Jaguars aren’t the only endangered species venturing north of the border, there have been new photos of an ocelot released. The most current was taken in the Huachuca Mountains west of Sierra Vista, also by a UA project camera. Using the spot pattern from these latest photos, the project team determined they were of the same animal captured in photos released by AZGFD in 2011 and 2012, also in the Huachuca Mountains. These latest photos were taken about four miles away from the previous location. This proves to researchers that even this smaller cat is roaming the ‘sky islands’ north of the border.
The purpose of the UA research project is to establish a non-invasive, hands-off system for detecting and monitoring jaguars and ocelots.

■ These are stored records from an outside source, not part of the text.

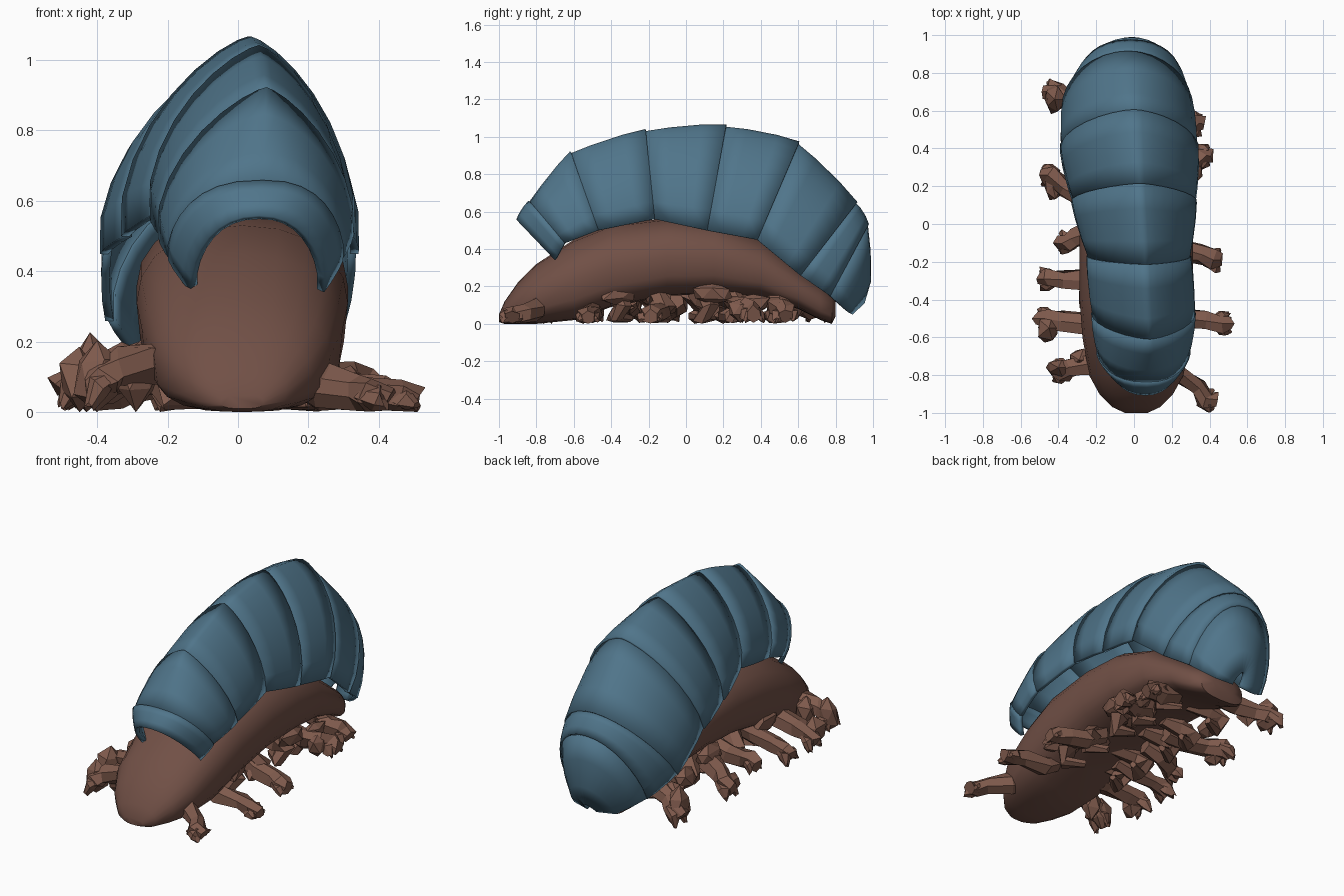
import bpy, bmesh, math, random
from mathutils import Vector

if "Cube" in bpy.data.objects:
    bpy.data.objects.remove(bpy.data.objects["Cube"])

random.seed(4)


def material(name, rgb):
    m = bpy.data.materials.new(name)
    m.diffuse_color = (*rgb, 1)
    m.use_nodes = True
    m.node_tree.nodes["Principled BSDF"].inputs["Base Color"].default_value = m.diffuse_color
    return m


SHELL = material("slate_blue", (0.080, 0.178, 0.256))
BODY = material("brown", (0.165, 0.080, 0.061))
LEG = material("light_brown", (0.215, 0.104, 0.074))


def finish(name, bm, mat, smooth=None):
    me = bpy.data.meshes.new(name)
    bm.to_mesh(me)
    bm.free()
    me.materials.append(mat)
    ob = bpy.data.objects.new(name, me)
    bpy.context.collection.objects.link(ob)
    if smooth:
        bpy.ops.object.select_all(action='DESELECT')
        ob.select_set(True)
        bpy.context.view_layer.objects.active = ob
        bpy.ops.object.shade_smooth_by_angle(angle=math.radians(smooth))
    return ob


def loft(name, rows, mat, closed=False, smooth=None):
    """Skin a list of point rows; closed rows become a capped tube."""
    bm = bmesh.new()
    vs = [[bm.verts.new(p) for p in row] for row in rows]
    n = len(rows[0])
    for a, b in zip(vs, vs[1:]):
        for i in range(n if closed else n - 1):
            j = (i + 1) % n
            bm.faces.new((a[i], a[j], b[j], b[i]))
    if closed:
        bm.faces.new(vs[0])
        bm.faces.new(vs[-1])
        bmesh.ops.recalc_face_normals(bm, faces=bm.faces)
    return finish(name, bm, mat, smooth)


# Body: y, bottom z, top z, half width
stations = [(-1.0, .01, .05, .06), (-.97, 0, .12, .125), (-.9, 0, .22, .195),
            (-.8, 0, .32, .25), (-.6, .02, .45, .285), (-.4, .09, .53, .30),
            (-.1, .15, .565, .30), (.15, .16, .55, .295), (.4, .14, .46, .27),
            (.6, .08, .30, .23), (.72, .02, .21, .19), (.78, 0, .17, .15),
            (.80, .04, .12, .08)]
rings = []
for y, zb, zt, w in stations:
    ring = []
    for k in range(20):
        a = math.tau * k / 20
        c, s = math.cos(a), math.sin(a)
        x = 0.012 + w * math.copysign(abs(c) ** (0.9 if s > 0 else 0.75), c)
        z = (zb + zt) / 2 + (zt - zb) / 2 * math.copysign(abs(s) ** (0.95 if s > 0 else 0.6), s)
        ring.append((x, y, z))
    rings.append(ring)
loft("body", rings, BODY, closed=True, smooth=40)

# Shell seams: ridge y, ridge z, hem y, hem z, left x, ridge x, right x, ridge sharpness
seams = [(-.91, .56, -.70, .34, -.14, .06, .25, .9), (-.84, .655, -.65, .43, -.20, .07, .30, .8),
         (-.62, .915, -.47, .50, -.23, .08, .33, 1.55), (-.22, 1.035, -.17, .56, -.255, .06, .305, 1.5),
         (.21, 1.06, .11, .50, -.335, .03, .335, 1.5), (.60, .97, .38, .45, -.395, .0, .345, 1.3),
         (.91, .65, .61, .26, -.38, -.03, .31, 1.05), (.975, .53, .77, .15, -.29, -.02, .25, .9),
         (.99, .23, .87, .06, -.15, -.01, .13, .9), (.955, .11, .89, .05, -.035, -.005, .025, .9)]


def seam_row(f, scale):
    ty, tz, by, bz, xl, xr, xe, sharp = f
    row = []
    for k in range(17):
        th = math.radians(-90 + 180 * k / 16)
        t = 1 - math.cos(th)
        s = math.sin(th)
        half = (xe - xr) if s > 0 else (xr - xl)
        x = half * math.copysign(abs(s) ** sharp, s)
        # the hem tucks in a little
        if k in (0, 16):
            x *= 0.98
        row.append((xr + x * scale, by + (ty - by) * (1 - t) * scale,
                    bz + (tz - bz) * (1 - t) * scale))
    return row


def mix(a, b, t):
    return [p + (q - p) * t for p, q in zip(a, b)]


# Overlapping shell plates, each flaring at its rear edge
for i in range(8):
    a, b = seams[i], seams[i + 1]
    rows = [seam_row(mix(a, b, t), s)
            for t, s in ((0, .99), (.3, 1.015), (.7, 1.025), (1.01, 1.012))]
    if i == 7:
        rows = [seam_row(a, .99), seam_row(mix(a, b, .5), 1.03),
                seam_row(b, 1.0), seam_row(seams[9], 1.0)]
    plate = loft(f"shell_plate_{i + 1}", rows, SHELL, smooth=60)
    sol = plate.modifiers.new("thickness", 'SOLIDIFY')
    sol.thickness = 0.024
    sol.offset = -1


def leg(name, path, radii, mat=LEG):
    """Craggy flat-faced limb resting on the floor."""
    pts = [Vector(p) for p in path]
    rows = []
    for i, p in enumerate(pts):
        d = (pts[min(i + 1, len(pts) - 1)] - pts[max(i - 1, 0)]).normalized()
        u = d.cross(Vector((0, 1, 0.02))).normalized()
        v = d.cross(u)
        row = []
        for k in range(6):
            a = math.tau * k / 6
            q = p + (u * math.cos(a) + v * math.sin(a)) * radii[i] * random.uniform(.7, 1.25)
            q += d * random.uniform(-.015, .015)
            q.z = max(q.z, random.uniform(0, .006))
            row.append(q)
        rows.append(row)
    loft(name, rows, mat, closed=True)


def lump(name, at, size, mat=LEG):
    """Jagged rock-like joint."""
    bm = bmesh.new()
    bmesh.ops.create_icosphere(bm, subdivisions=1, radius=1)
    for v in bm.verts:
        r = random.uniform(.8, 1.25)
        v.co = Vector([a + c * s * r for a, c, s in zip(at, v.co, size)])
        v.co.z = max(v.co.z, 0)
    finish(name, bm, mat)


# Outer legs: side, root y, tip x, tip y, knee height
legs = [(-1, .60, .46, .70, .15), (-1, .12, .49, .26, .12),
        (-1, -.05, .40, -.10, .10), (-1, -.30, .50, -.29, .11),
        (-1, -.53, .51, -.50, .13), (-1, -.74, .43, -.78, .15),
        (1, .50, .36, .53, .09), (1, .28, .40, .36, .10),
        (1, -.13, .46, -.19, .07), (1, -.50, .51, -.525, .065),
        (1, -.80, .43, -.93, .07)]
for i, (s, y, tx, ty, h) in enumerate(legs):
    path = [(s * .12, y, .13), (s * .24, y, h), (s * (.24 + tx) / 2, (y + ty) / 2, h * .85),
            (s * (tx - .05), ty, h * .7), (s * tx, ty, h * .5)]
    leg(f"leg_{i + 1}", path, (.05, .06, .052, .055, .04))
    # claws
    for c, dy in enumerate((-.035, .035)):
        leg(f"claw_{i + 1}_{c + 1}",
            [(s * (tx - .08), ty + dy * .4, h * .7), (s * (tx - .03), ty + dy, h * .5),
             (s * (tx - .01), ty + dy * 1.4, .02)], (.025, .035, .012))

# Bulky upright feet on the left side
lump("left_front_foot", (-.40, -.76, .10), (.075, .055, .11))
lump("left_front_thigh", (-.29, -.72, .10), (.07, .06, .09))
lump("left_second_foot", (-.45, -.55, .09), (.065, .075, .09))
lump("left_rear_foot", (-.42, .66, .11), (.06, .08, .11))
lump("left_rear_thigh", (-.33, .60, .13), (.07, .07, .08))
lump("left_fifth_foot", (-.43, .20, .07), (.05, .07, .06))

# Thighs pressed against the flanks
for s, side in ((-1, "left"), (1, "right")):
    for j, (y, z, l) in enumerate(((-.38, .16, .10), (.14, .16, .11), (.36, .11, .09))):
        lump(f"{side}_thigh_{j + 1}", (s * .245, y, z), (.05, l, .06))
lump("right_rear_knee", (.32, .29, .08), (.05, .06, .06))

# Folded limbs tucked under the belly
for i, y in enumerate((-.42, -.20, .02, .22, .42)):
    for s in (-1, 1):
        y0 = y + random.uniform(-.04, .04)
        leg(f"folded_limb_{i + 1}_{'left' if s < 0 else 'right'}",
            [(s * .05, y0, .17), (s * .17, y0 + .04, .14), (s * .22, y0 + .08, .09),
             (s * .20, y0 + .03, .04), (s * .11, y0 + .10, .03)], (.05, .055, .055, .045, .02))
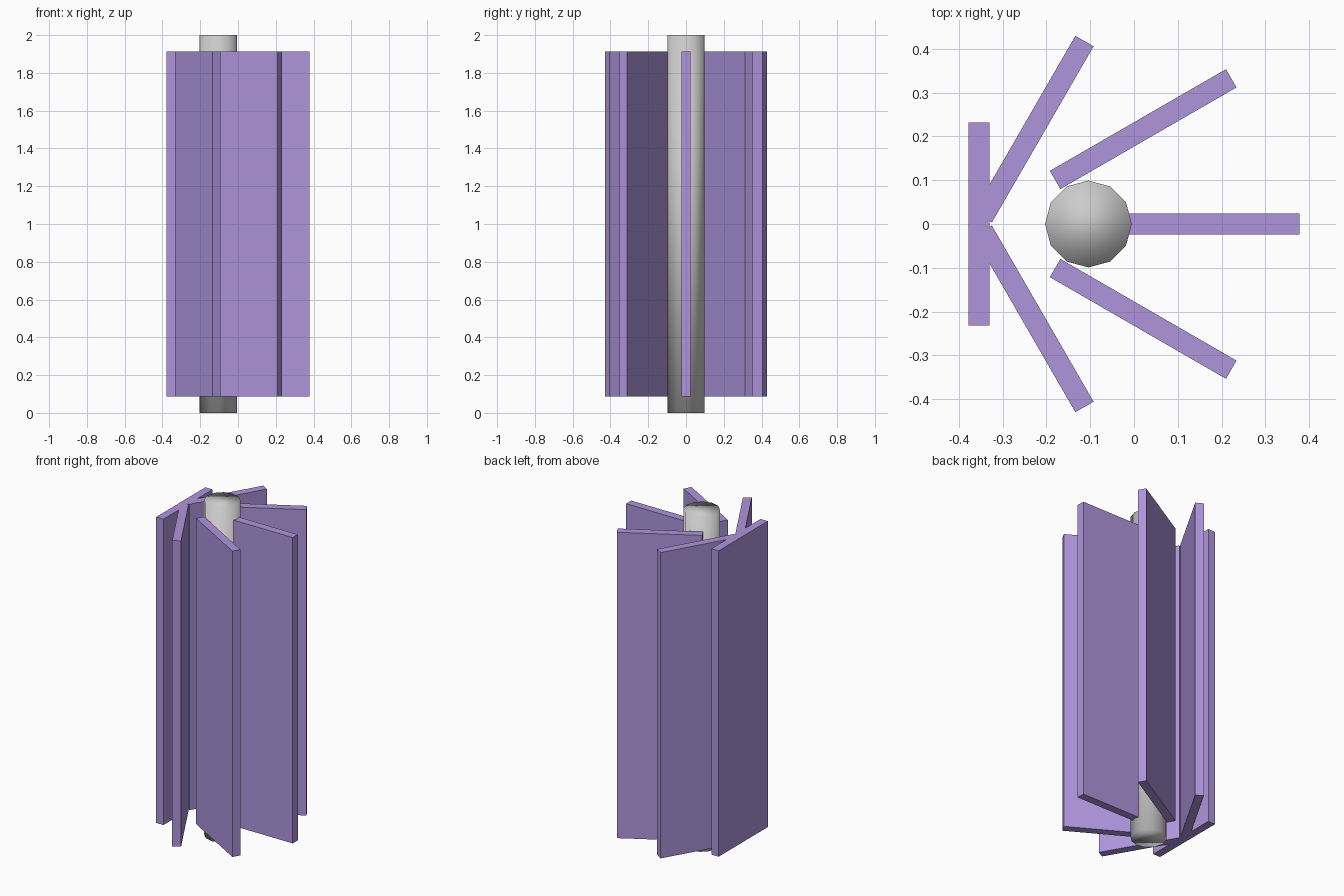
import bpy
from math import pi, sin, cos

if "Cube" in bpy.data.objects:
    bpy.data.objects.remove(bpy.data.objects["Cube"])

AXIS_X = -0.104   # centre of the shaft
RING = 0.25       # distance of blade centres from the shaft

purple = bpy.data.materials.new("purple")
purple.diffuse_color = (0.43, 0.3, 0.72, 1)
purple.use_nodes = True
purple.node_tree.nodes["Principled BSDF"].inputs["Base Color"].default_value = purple.diffuse_color

# Central shaft: 12 sides, smooth shaded
bpy.ops.mesh.primitive_cylinder_add(vertices=12, radius=0.099, depth=2,
                                    location=(AXIS_X, 0, 1))
shaft = bpy.context.object
shaft.name = "shaft"
bpy.ops.object.shade_smooth()

# Six blades: each turns half as far as its position around the shaft
for i in range(6):
    a = i * pi / 3
    bpy.ops.mesh.primitive_cube_add(
        size=1, location=(AXIS_X + RING * cos(a), RING * sin(a), 1),
        rotation=(0, 0, a / 2))
    blade = bpy.context.object
    blade.name = f"blade_{i + 1}"
    blade.scale = (0.464, 0.048, 1.826)
    bpy.ops.object.transform_apply(location=False, rotation=False, scale=True)
    blade.data.materials.append(purple)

The project is using motion-sensor-activated “trail” cameras placed in areas most likely to detect the spotted cats. Once fully operational, up to 240 paired cameras will be in place throughout the project area to capture images of both sides of detected animals.
The University of Arizona is conducting this large-scale project to detect and monitor jaguars and ocelots along the northern boundary of the U.S.-Mexico international border, from the Baboquivari Mountains in Arizona to the southwestern “boot heel” of New Mexico.
The researchers are also employing a specially-trained scat detection dog to assist the team in collecting potential jaguar and ocelot scat in the areas where a jaguar or ocelot has been detected by camera. The UA Conservation Genetics lab under the leadership of Melanie Culver, U.S. Geological Survey geneticist in the UA School of Natural Resources and the Environment, will conduct genetic testing of the scat to verify species and possibly identify the individual cats.
The three-year study will be accomplished under a contract with funds provided by the U.S. Department of Homeland Security to the U.S. Fish and Wildlife Service. The purpose of these funds is to address and mitigate environmental impacts of border-related enforcement activities.
NOTE: Five of the automated camera ocelot and jaguar photos are posted on Flickr at http://bit.ly/TapYhK (and Facebook album at: http://on.fb.me/TazSP9).